DATA TO PROCESS Block Start

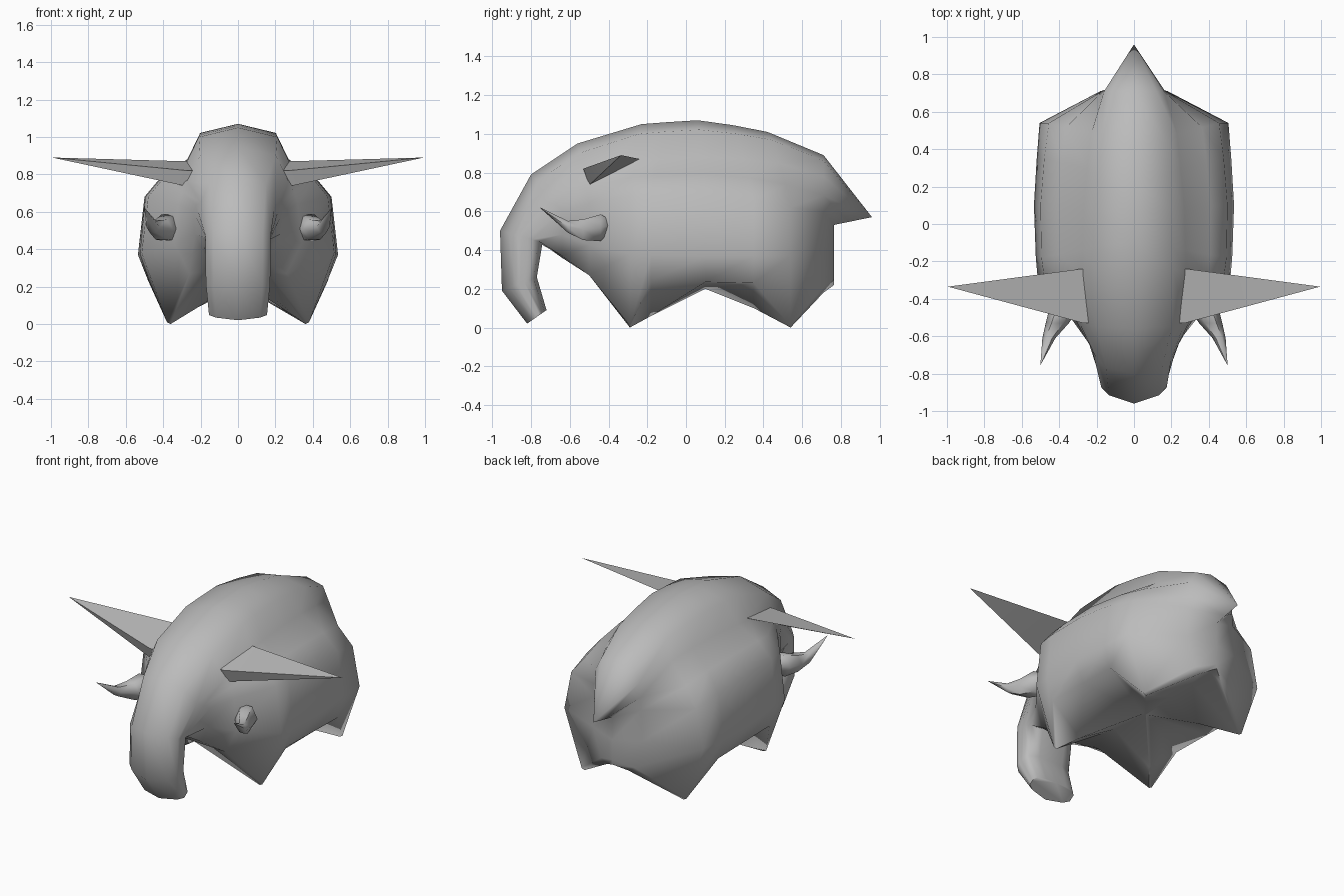
import bpy, bmesh, math
from mathutils import Vector

if "Cube" in bpy.data.objects:
    bpy.data.objects.remove(bpy.data.objects["Cube"], do_unlink=True)

grey = bpy.data.materials.new("stone grey")
grey.use_nodes = True
colour = (0.5, 0.5, 0.5, 1)
grey.diffuse_color = colour
grey.node_tree.nodes["Principled BSDF"].inputs["Base Color"].default_value = colour


def loft(name, rings, angle, cap_start=True):
    """Skin closed rings of equal length and cap the ends."""
    bm = bmesh.new()
    loops = [[bm.verts.new(p) for p in ring] for ring in rings]
    n = len(loops[0])
    for a, b in zip(loops, loops[1:]):
        for i in range(n):
            j = (i + 1) % n
            bm.faces.new((a[i], a[j], b[j], b[i]))
    if cap_start:
        bm.faces.new(loops[0])
    bm.faces.new(loops[-1])
    bmesh.ops.remove_doubles(bm, verts=bm.verts, dist=0.002)
    bmesh.ops.recalc_face_normals(bm, faces=bm.faces)
    mesh = bpy.data.meshes.new(name)
    bm.to_mesh(mesh)
    bm.free()
    mesh.materials.append(grey)
    obj = bpy.data.objects.new(name, mesh)
    bpy.context.collection.objects.link(obj)
    bpy.ops.object.select_all(action="DESELECT")
    obj.select_set(True)
    bpy.context.view_layer.objects.active = obj
    bpy.ops.object.shade_smooth_by_angle(angle=math.radians(angle))


def mirrored(half):
    """Complete a half ring whose first and last points lie on x = 0."""
    return half + [Vector((-p.x, p.y, p.z)) for p in half[-2:0:-1]]


def body_ring(top_y, top_z, width, side_y, belly_z, *side):
    """Humped back on top, then shoulder, flank, lower edge, foot ridge and belly."""
    top = Vector((0, top_y, top_z))
    back = Vector((0, side_y - top_y, 0))
    crown = top + back * 0.2 + Vector((0.75, 0, -0.18)) * width
    hump = top + back * 0.5 * (width > 0) + Vector((1, 0, -0.7)) * width
    shoulder, flank, edge, ridge = [Vector((x, side_y, z)) for x, z in side]
    upper = hump.lerp(shoulder, 0.6) + Vector((0, 0, 0.06 * shoulder.x))
    return mirrored([top, crown if width else top, hump, upper, shoulder, flank,
                     edge, ridge, Vector((0, side_y, belly_z))])


# Body from tail to head: back y, z, half width; side y; belly z; then
# shoulder, flank, lower edge and foot ridge as (x, z)
body = [
    (0.96, 0.57, 0, 0.765, 0.22, (0, 0.53), (0, 0.38), (0, 0.25), (0, 0.22)),
    (0.71, 0.89, 0.16, 0.71, 0.22, (0.17, 0.60), (0.18, 0.40), (0.12, 0.21), (0.08, 0.18)),
    (0.42, 1.01, 0.23, 0.54, 0.22, (0.455, 0.62), (0.505, 0.37), (0.38, 0.01), (0.36, 0)),
    (0.24, 1.045, 0.25, 0.35, 0.21, (0.48, 0.66), (0.52, 0.37), (0.48, 0.23), (0.20, 0.10)),
    (0.06, 1.07, 0.27, 0.10, 0.20, (0.50, 0.68), (0.535, 0.37), (0.48, 0.235), (0.01, 0.20)),
    (-0.10, 1.06, 0.275, -0.18, 0.22, (0.495, 0.68), (0.525, 0.375), (0.48, 0.24), (0.27, 0.06)),
    (-0.23, 1.05, 0.28, -0.29, 0.24, (0.48, 0.68), (0.515, 0.38), (0.38, 0.01), (0.36, 0)),
    (-0.56, 0.95, 0.27, -0.50, 0.29, (0.32, 0.64), (0.34, 0.43), (0.26, 0.27), (0.15, 0.28)),
    (-0.80, 0.79, 0.20, -0.64, 0.36, (0.24, 0.60), (0.23, 0.48), (0.18, 0.37), (0.10, 0.36)),
]
rings = [body_ring(*row) for row in body]

# Trunk: front (y, z), rear (y, z), half width
trunk = [
    ((-0.96, 0.50), (-0.74, 0.44), 0.175),
    ((-0.95, 0.19), (-0.77, 0.26), 0.172),
    ((-0.82, 0.02), (-0.72, 0.09), 0.155),
]
section = [(0, 0), (0.76, 0.2), (1, 0.4), (1, 0.52), (1, 0.64), (1, 0.76),
           (0.88, 0.9), (0.5, 1), (0, 1)]
for front, rear, width in trunk:
    f, r = Vector((0, *front)), Vector((0, *rear))
    rings.append(mirrored([f.lerp(r, d) + Vector((width * w, 0, 0)) for w, d in section]))
loft("body_and_trunk", rings, 80, cap_start=False)

# Paired ears and tusks
tusk_path = [
    (0.36, -0.385, 0.53, 0.025),
    (0.37, -0.44, 0.515, 0.08),
    (0.41, -0.53, 0.505, 0.062),
    (0.455, -0.61, 0.52, 0.035),
    (0.50, -0.755, 0.62, 0.001),
]
for name, s in (("left", 1), ("right", -1)):
    base = [(0.27, -0.53, 0.82), (0.27, -0.50, 0.735), (0.285, -0.24, 0.87)]
    root = [(s * (x - 0.03), y, z) for x, y, z in base]
    outer = [(s * x, y, z) for x, y, z in base]
    tip = [(s * 0.995, -0.335, 0.89)] * 3
    loft(name + "_ear", [root, outer, tip], 30)

    rings = []
    for x, y, z, r in tusk_path:
        angles = [math.tau * k / 6 for k in range(6)]
        rings.append([(s * (x + r * math.cos(a)), y, z + r * math.sin(a)) for a in angles])
    loft(name + "_tusk", rings, 60)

DATA TO PROCESS Block End

### AIM OF THE TASK
Set down all the data again exactly as above, pictures excluded.

### COMPLETED EXERCISE
import bpy, bmesh, math
from mathutils import Vector

if "Cube" in bpy.data.objects:
    bpy.data.objects.remove(bpy.data.objects["Cube"], do_unlink=True)

grey = bpy.data.materials.new("stone grey")
grey.use_nodes = True
colour = (0.5, 0.5, 0.5, 1)
grey.diffuse_color = colour
grey.node_tree.nodes["Principled BSDF"].inputs["Base Color"].default_value = colour


def loft(name, rings, angle, cap_start=True):
    """Skin closed rings of equal length and cap the ends."""
    bm = bmesh.new()
    loops = [[bm.verts.new(p) for p in ring] for ring in rings]
    n = len(loops[0])
    for a, b in zip(loops, loops[1:]):
        for i in range(n):
            j = (i + 1) % n
            bm.faces.new((a[i], a[j], b[j], b[i]))
    if cap_start:
        bm.faces.new(loops[0])
    bm.faces.new(loops[-1])
    bmesh.ops.remove_doubles(bm, verts=bm.verts, dist=0.002)
    bmesh.ops.recalc_face_normals(bm, faces=bm.faces)
    mesh = bpy.data.meshes.new(name)
    bm.to_mesh(mesh)
    bm.free()
    mesh.materials.append(grey)
    obj = bpy.data.objects.new(name, mesh)
    bpy.context.collection.objects.link(obj)
    bpy.ops.object.select_all(action="DESELECT")
    obj.select_set(True)
    bpy.context.view_layer.objects.active = obj
    bpy.ops.object.shade_smooth_by_angle(angle=math.radians(angle))


def mirrored(half):
    """Complete a half ring whose first and last points lie on x = 0."""
    return half + [Vector((-p.x, p.y, p.z)) for p in half[-2:0:-1]]


def body_ring(top_y, top_z, width, side_y, belly_z, *side):
    """Humped back on top, then shoulder, flank, lower edge, foot ridge and belly."""
    top = Vector((0, top_y, top_z))
    back = Vector((0, side_y - top_y, 0))
    crown = top + back * 0.2 + Vector((0.75, 0, -0.18)) * width
    hump = top + back * 0.5 * (width > 0) + Vector((1, 0, -0.7)) * width
    shoulder, flank, edge, ridge = [Vector((x, side_y, z)) for x, z in side]
    upper = hump.lerp(shoulder, 0.6) + Vector((0, 0, 0.06 * shoulder.x))
    return mirrored([top, crown if width else top, hump, upper, shoulder, flank,
                     edge, ridge, Vector((0, side_y, belly_z))])


# Body from tail to head: back y, z, half width; side y; belly z; then
# shoulder, flank, lower edge and foot ridge as (x, z)
body = [
    (0.96, 0.57, 0, 0.765, 0.22, (0, 0.53), (0, 0.38), (0, 0.25), (0, 0.22)),
    (0.71, 0.89, 0.16, 0.71, 0.22, (0.17, 0.60), (0.18, 0.40), (0.12, 0.21), (0.08, 0.18)),
    (0.42, 1.01, 0.23, 0.54, 0.22, (0.455, 0.62), (0.505, 0.37), (0.38, 0.01), (0.36, 0)),
    (0.24, 1.045, 0.25, 0.35, 0.21, (0.48, 0.66), (0.52, 0.37), (0.48, 0.23), (0.20, 0.10)),
    (0.06, 1.07, 0.27, 0.10, 0.20, (0.50, 0.68), (0.535, 0.37), (0.48, 0.235), (0.01, 0.20)),
    (-0.10, 1.06, 0.275, -0.18, 0.22, (0.495, 0.68), (0.525, 0.375), (0.48, 0.24), (0.27, 0.06)),
    (-0.23, 1.05, 0.28, -0.29, 0.24, (0.48, 0.68), (0.515, 0.38), (0.38, 0.01), (0.36, 0)),
    (-0.56, 0.95, 0.27, -0.50, 0.29, (0.32, 0.64), (0.34, 0.43), (0.26, 0.27), (0.15, 0.28)),
    (-0.80, 0.79, 0.20, -0.64, 0.36, (0.24, 0.60), (0.23, 0.48), (0.18, 0.37), (0.10, 0.36)),
]
rings = [body_ring(*row) for row in body]

# Trunk: front (y, z), rear (y, z), half width
trunk = [
    ((-0.96, 0.50), (-0.74, 0.44), 0.175),
    ((-0.95, 0.19), (-0.77, 0.26), 0.172),
    ((-0.82, 0.02), (-0.72, 0.09), 0.155),
]
section = [(0, 0), (0.76, 0.2), (1, 0.4), (1, 0.52), (1, 0.64), (1, 0.76),
           (0.88, 0.9), (0.5, 1), (0, 1)]
for front, rear, width in trunk:
    f, r = Vector((0, *front)), Vector((0, *rear))
    rings.append(mirrored([f.lerp(r, d) + Vector((width * w, 0, 0)) for w, d in section]))
loft("body_and_trunk", rings, 80, cap_start=False)

# Paired ears and tusks
tusk_path = [
    (0.36, -0.385, 0.53, 0.025),
    (0.37, -0.44, 0.515, 0.08),
    (0.41, -0.53, 0.505, 0.062),
    (0.455, -0.61, 0.52, 0.035),
    (0.50, -0.755, 0.62, 0.001),
]
for name, s in (("left", 1), ("right", -1)):
    base = [(0.27, -0.53, 0.82), (0.27, -0.50, 0.735), (0.285, -0.24, 0.87)]
    root = [(s * (x - 0.03), y, z) for x, y, z in base]
    outer = [(s * x, y, z) for x, y, z in base]
    tip = [(s * 0.995, -0.335, 0.89)] * 3
    loft(name + "_ear", [root, outer, tip], 30)

    rings = []
    for x, y, z, r in tusk_path:
        angles = [math.tau * k / 6 for k in range(6)]
        rings.append([(s * (x + r * math.cos(a)), y, z + r * math.sin(a)) for a in angles])
    loft(name + "_tusk", rings, 60)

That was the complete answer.